══ Records for this task ══
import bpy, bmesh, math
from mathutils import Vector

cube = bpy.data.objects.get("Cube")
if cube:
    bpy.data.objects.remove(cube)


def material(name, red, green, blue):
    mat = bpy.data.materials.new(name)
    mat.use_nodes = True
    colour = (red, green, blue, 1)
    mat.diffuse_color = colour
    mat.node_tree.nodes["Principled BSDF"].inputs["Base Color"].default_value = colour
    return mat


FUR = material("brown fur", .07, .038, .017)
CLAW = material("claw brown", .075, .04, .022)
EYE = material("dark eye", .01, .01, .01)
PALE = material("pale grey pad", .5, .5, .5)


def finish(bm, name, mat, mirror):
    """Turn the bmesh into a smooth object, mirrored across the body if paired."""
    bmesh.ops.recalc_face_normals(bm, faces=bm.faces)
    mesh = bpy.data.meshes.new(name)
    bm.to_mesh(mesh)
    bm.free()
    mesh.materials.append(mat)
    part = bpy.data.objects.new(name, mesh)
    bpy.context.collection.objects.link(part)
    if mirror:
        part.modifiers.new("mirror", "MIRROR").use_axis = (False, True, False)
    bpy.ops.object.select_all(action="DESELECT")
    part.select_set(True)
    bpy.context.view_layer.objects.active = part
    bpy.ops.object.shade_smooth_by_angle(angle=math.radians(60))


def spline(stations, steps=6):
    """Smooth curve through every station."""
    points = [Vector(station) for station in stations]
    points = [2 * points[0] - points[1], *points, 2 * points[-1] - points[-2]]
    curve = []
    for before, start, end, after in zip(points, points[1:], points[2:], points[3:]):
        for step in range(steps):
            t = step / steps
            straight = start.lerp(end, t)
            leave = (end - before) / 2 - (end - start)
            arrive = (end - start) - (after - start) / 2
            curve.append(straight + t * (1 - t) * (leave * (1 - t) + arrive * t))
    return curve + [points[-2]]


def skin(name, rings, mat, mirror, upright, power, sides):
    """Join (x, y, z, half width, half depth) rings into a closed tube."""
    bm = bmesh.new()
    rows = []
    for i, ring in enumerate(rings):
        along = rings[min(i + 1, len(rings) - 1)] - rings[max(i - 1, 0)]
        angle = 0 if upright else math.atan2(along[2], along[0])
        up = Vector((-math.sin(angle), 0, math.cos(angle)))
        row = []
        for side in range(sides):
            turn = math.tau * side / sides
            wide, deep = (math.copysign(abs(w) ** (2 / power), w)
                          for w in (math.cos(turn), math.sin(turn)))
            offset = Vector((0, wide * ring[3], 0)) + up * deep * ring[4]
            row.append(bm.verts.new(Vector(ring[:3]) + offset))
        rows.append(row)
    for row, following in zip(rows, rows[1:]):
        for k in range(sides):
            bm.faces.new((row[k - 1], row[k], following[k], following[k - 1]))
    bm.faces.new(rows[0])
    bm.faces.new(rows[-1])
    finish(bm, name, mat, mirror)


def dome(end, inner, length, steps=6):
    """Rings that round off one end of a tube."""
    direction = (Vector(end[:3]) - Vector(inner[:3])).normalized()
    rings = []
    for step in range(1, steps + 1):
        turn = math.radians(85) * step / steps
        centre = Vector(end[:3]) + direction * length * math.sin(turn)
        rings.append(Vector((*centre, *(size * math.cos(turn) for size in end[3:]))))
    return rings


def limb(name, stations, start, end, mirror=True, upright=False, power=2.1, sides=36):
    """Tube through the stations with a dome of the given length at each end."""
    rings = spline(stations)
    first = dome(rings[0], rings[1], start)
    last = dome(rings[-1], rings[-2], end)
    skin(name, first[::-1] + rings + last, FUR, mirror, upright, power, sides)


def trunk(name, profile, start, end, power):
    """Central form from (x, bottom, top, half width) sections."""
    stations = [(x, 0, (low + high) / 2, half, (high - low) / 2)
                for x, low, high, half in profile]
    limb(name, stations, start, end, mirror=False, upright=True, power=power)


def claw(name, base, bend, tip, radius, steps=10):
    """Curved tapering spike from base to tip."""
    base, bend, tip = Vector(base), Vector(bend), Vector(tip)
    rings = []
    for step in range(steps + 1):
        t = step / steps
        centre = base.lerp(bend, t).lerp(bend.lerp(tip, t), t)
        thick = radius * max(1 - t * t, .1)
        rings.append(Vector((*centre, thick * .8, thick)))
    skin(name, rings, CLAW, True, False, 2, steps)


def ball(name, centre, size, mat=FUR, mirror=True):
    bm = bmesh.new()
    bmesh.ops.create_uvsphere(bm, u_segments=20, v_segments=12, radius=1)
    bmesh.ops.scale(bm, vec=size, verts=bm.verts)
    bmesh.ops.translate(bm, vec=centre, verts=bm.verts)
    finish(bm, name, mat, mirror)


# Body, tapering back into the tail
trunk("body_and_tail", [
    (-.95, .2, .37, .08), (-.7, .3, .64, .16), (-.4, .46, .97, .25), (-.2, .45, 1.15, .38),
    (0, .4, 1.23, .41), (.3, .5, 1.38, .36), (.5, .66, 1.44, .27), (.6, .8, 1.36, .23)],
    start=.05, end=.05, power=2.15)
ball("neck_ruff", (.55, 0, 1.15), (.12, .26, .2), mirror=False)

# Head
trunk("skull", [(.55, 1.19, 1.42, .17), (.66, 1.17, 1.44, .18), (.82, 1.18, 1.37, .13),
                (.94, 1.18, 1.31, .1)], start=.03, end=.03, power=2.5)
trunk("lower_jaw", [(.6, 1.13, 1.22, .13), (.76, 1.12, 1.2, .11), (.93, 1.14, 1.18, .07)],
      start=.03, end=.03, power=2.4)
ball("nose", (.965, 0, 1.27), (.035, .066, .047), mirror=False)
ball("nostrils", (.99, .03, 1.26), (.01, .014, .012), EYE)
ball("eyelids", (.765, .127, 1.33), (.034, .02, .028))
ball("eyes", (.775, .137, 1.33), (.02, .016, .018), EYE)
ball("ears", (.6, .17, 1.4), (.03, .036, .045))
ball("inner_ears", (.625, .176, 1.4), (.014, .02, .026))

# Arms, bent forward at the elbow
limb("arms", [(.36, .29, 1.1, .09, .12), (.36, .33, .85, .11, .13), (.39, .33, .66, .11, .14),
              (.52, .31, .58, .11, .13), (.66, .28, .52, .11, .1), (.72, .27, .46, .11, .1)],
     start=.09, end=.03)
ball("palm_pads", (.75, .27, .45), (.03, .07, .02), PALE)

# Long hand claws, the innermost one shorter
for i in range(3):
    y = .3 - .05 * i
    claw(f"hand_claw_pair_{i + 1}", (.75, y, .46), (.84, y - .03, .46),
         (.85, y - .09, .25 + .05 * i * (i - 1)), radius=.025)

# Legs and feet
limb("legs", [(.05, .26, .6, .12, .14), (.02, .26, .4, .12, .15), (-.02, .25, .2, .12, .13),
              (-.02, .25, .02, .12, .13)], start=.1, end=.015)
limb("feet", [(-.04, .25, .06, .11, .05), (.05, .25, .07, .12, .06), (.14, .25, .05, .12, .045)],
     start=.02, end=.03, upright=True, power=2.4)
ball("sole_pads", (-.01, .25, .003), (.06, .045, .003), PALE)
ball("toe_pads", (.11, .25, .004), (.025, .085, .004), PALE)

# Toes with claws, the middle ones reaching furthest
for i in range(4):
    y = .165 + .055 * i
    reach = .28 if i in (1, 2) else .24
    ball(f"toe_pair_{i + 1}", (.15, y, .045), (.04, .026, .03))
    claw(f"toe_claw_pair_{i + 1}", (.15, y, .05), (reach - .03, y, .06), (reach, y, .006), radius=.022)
═══
Your answer should be the whole listing above, repeated exactly as it appears.

### Finished exercise
import bpy, bmesh, math
from mathutils import Vector

cube = bpy.data.objects.get("Cube")
if cube:
    bpy.data.objects.remove(cube)


def material(name, red, green, blue):
    mat = bpy.data.materials.new(name)
    mat.use_nodes = True
    colour = (red, green, blue, 1)
    mat.diffuse_color = colour
    mat.node_tree.nodes["Principled BSDF"].inputs["Base Color"].default_value = colour
    return mat


FUR = material("brown fur", .07, .038, .017)
CLAW = material("claw brown", .075, .04, .022)
EYE = material("dark eye", .01, .01, .01)
PALE = material("pale grey pad", .5, .5, .5)


def finish(bm, name, mat, mirror):
    """Turn the bmesh into a smooth object, mirrored across the body if paired."""
    bmesh.ops.recalc_face_normals(bm, faces=bm.faces)
    mesh = bpy.data.meshes.new(name)
    bm.to_mesh(mesh)
    bm.free()
    mesh.materials.append(mat)
    part = bpy.data.objects.new(name, mesh)
    bpy.context.collection.objects.link(part)
    if mirror:
        part.modifiers.new("mirror", "MIRROR").use_axis = (False, True, False)
    bpy.ops.object.select_all(action="DESELECT")
    part.select_set(True)
    bpy.context.view_layer.objects.active = part
    bpy.ops.object.shade_smooth_by_angle(angle=math.radians(60))


def spline(stations, steps=6):
    """Smooth curve through every station."""
    points = [Vector(station) for station in stations]
    points = [2 * points[0] - points[1], *points, 2 * points[-1] - points[-2]]
    curve = []
    for before, start, end, after in zip(points, points[1:], points[2:], points[3:]):
        for step in range(steps):
            t = step / steps
            straight = start.lerp(end, t)
            leave = (end - before) / 2 - (end - start)
            arrive = (end - start) - (after - start) / 2
            curve.append(straight + t * (1 - t) * (leave * (1 - t) + arrive * t))
    return curve + [points[-2]]


def skin(name, rings, mat, mirror, upright, power, sides):
    """Join (x, y, z, half width, half depth) rings into a closed tube."""
    bm = bmesh.new()
    rows = []
    for i, ring in enumerate(rings):
        along = rings[min(i + 1, len(rings) - 1)] - rings[max(i - 1, 0)]
        angle = 0 if upright else math.atan2(along[2], along[0])
        up = Vector((-math.sin(angle), 0, math.cos(angle)))
        row = []
        for side in range(sides):
            turn = math.tau * side / sides
            wide, deep = (math.copysign(abs(w) ** (2 / power), w)
                          for w in (math.cos(turn), math.sin(turn)))
            offset = Vector((0, wide * ring[3], 0)) + up * deep * ring[4]
            row.append(bm.verts.new(Vector(ring[:3]) + offset))
        rows.append(row)
    for row, following in zip(rows, rows[1:]):
        for k in range(sides):
            bm.faces.new((row[k - 1], row[k], following[k], following[k - 1]))
    bm.faces.new(rows[0])
    bm.faces.new(rows[-1])
    finish(bm, name, mat, mirror)


def dome(end, inner, length, steps=6):
    """Rings that round off one end of a tube."""
    direction = (Vector(end[:3]) - Vector(inner[:3])).normalized()
    rings = []
    for step in range(1, steps + 1):
        turn = math.radians(85) * step / steps
        centre = Vector(end[:3]) + direction * length * math.sin(turn)
        rings.append(Vector((*centre, *(size * math.cos(turn) for size in end[3:]))))
    return rings


def limb(name, stations, start, end, mirror=True, upright=False, power=2.1, sides=36):
    """Tube through the stations with a dome of the given length at each end."""
    rings = spline(stations)
    first = dome(rings[0], rings[1], start)
    last = dome(rings[-1], rings[-2], end)
    skin(name, first[::-1] + rings + last, FUR, mirror, upright, power, sides)


def trunk(name, profile, start, end, power):
    """Central form from (x, bottom, top, half width) sections."""
    stations = [(x, 0, (low + high) / 2, half, (high - low) / 2)
                for x, low, high, half in profile]
    limb(name, stations, start, end, mirror=False, upright=True, power=power)


def claw(name, base, bend, tip, radius, steps=10):
    """Curved tapering spike from base to tip."""
    base, bend, tip = Vector(base), Vector(bend), Vector(tip)
    rings = []
    for step in range(steps + 1):
        t = step / steps
        centre = base.lerp(bend, t).lerp(bend.lerp(tip, t), t)
        thick = radius * max(1 - t * t, .1)
        rings.append(Vector((*centre, thick * .8, thick)))
    skin(name, rings, CLAW, True, False, 2, steps)


def ball(name, centre, size, mat=FUR, mirror=True):
    bm = bmesh.new()
    bmesh.ops.create_uvsphere(bm, u_segments=20, v_segments=12, radius=1)
    bmesh.ops.scale(bm, vec=size, verts=bm.verts)
    bmesh.ops.translate(bm, vec=centre, verts=bm.verts)
    finish(bm, name, mat, mirror)


# Body, tapering back into the tail
trunk("body_and_tail", [
    (-.95, .2, .37, .08), (-.7, .3, .64, .16), (-.4, .46, .97, .25), (-.2, .45, 1.15, .38),
    (0, .4, 1.23, .41), (.3, .5, 1.38, .36), (.5, .66, 1.44, .27), (.6, .8, 1.36, .23)],
    start=.05, end=.05, power=2.15)
ball("neck_ruff", (.55, 0, 1.15), (.12, .26, .2), mirror=False)

# Head
trunk("skull", [(.55, 1.19, 1.42, .17), (.66, 1.17, 1.44, .18), (.82, 1.18, 1.37, .13),
                (.94, 1.18, 1.31, .1)], start=.03, end=.03, power=2.5)
trunk("lower_jaw", [(.6, 1.13, 1.22, .13), (.76, 1.12, 1.2, .11), (.93, 1.14, 1.18, .07)],
      start=.03, end=.03, power=2.4)
ball("nose", (.965, 0, 1.27), (.035, .066, .047), mirror=False)
ball("nostrils", (.99, .03, 1.26), (.01, .014, .012), EYE)
ball("eyelids", (.765, .127, 1.33), (.034, .02, .028))
ball("eyes", (.775, .137, 1.33), (.02, .016, .018), EYE)
ball("ears", (.6, .17, 1.4), (.03, .036, .045))
ball("inner_ears", (.625, .176, 1.4), (.014, .02, .026))

# Arms, bent forward at the elbow
limb("arms", [(.36, .29, 1.1, .09, .12), (.36, .33, .85, .11, .13), (.39, .33, .66, .11, .14),
              (.52, .31, .58, .11, .13), (.66, .28, .52, .11, .1), (.72, .27, .46, .11, .1)],
     start=.09, end=.03)
ball("palm_pads", (.75, .27, .45), (.03, .07, .02), PALE)

# Long hand claws, the innermost one shorter
for i in range(3):
    y = .3 - .05 * i
    claw(f"hand_claw_pair_{i + 1}", (.75, y, .46), (.84, y - .03, .46),
         (.85, y - .09, .25 + .05 * i * (i - 1)), radius=.025)

# Legs and feet
limb("legs", [(.05, .26, .6, .12, .14), (.02, .26, .4, .12, .15), (-.02, .25, .2, .12, .13),
              (-.02, .25, .02, .12, .13)], start=.1, end=.015)
limb("feet", [(-.04, .25, .06, .11, .05), (.05, .25, .07, .12, .06), (.14, .25, .05, .12, .045)],
     start=.02, end=.03, upright=True, power=2.4)
ball("sole_pads", (-.01, .25, .003), (.06, .045, .003), PALE)
ball("toe_pads", (.11, .25, .004), (.025, .085, .004), PALE)

# Toes with claws, the middle ones reaching furthest
for i in range(4):
    y = .165 + .055 * i
    reach = .28 if i in (1, 2) else .24
    ball(f"toe_pair_{i + 1}", (.15, y, .045), (.04, .026, .03))
    claw(f"toe_claw_pair_{i + 1}", (.15, y, .05), (reach - .03, y, .06), (reach, y, .006), radius=.022)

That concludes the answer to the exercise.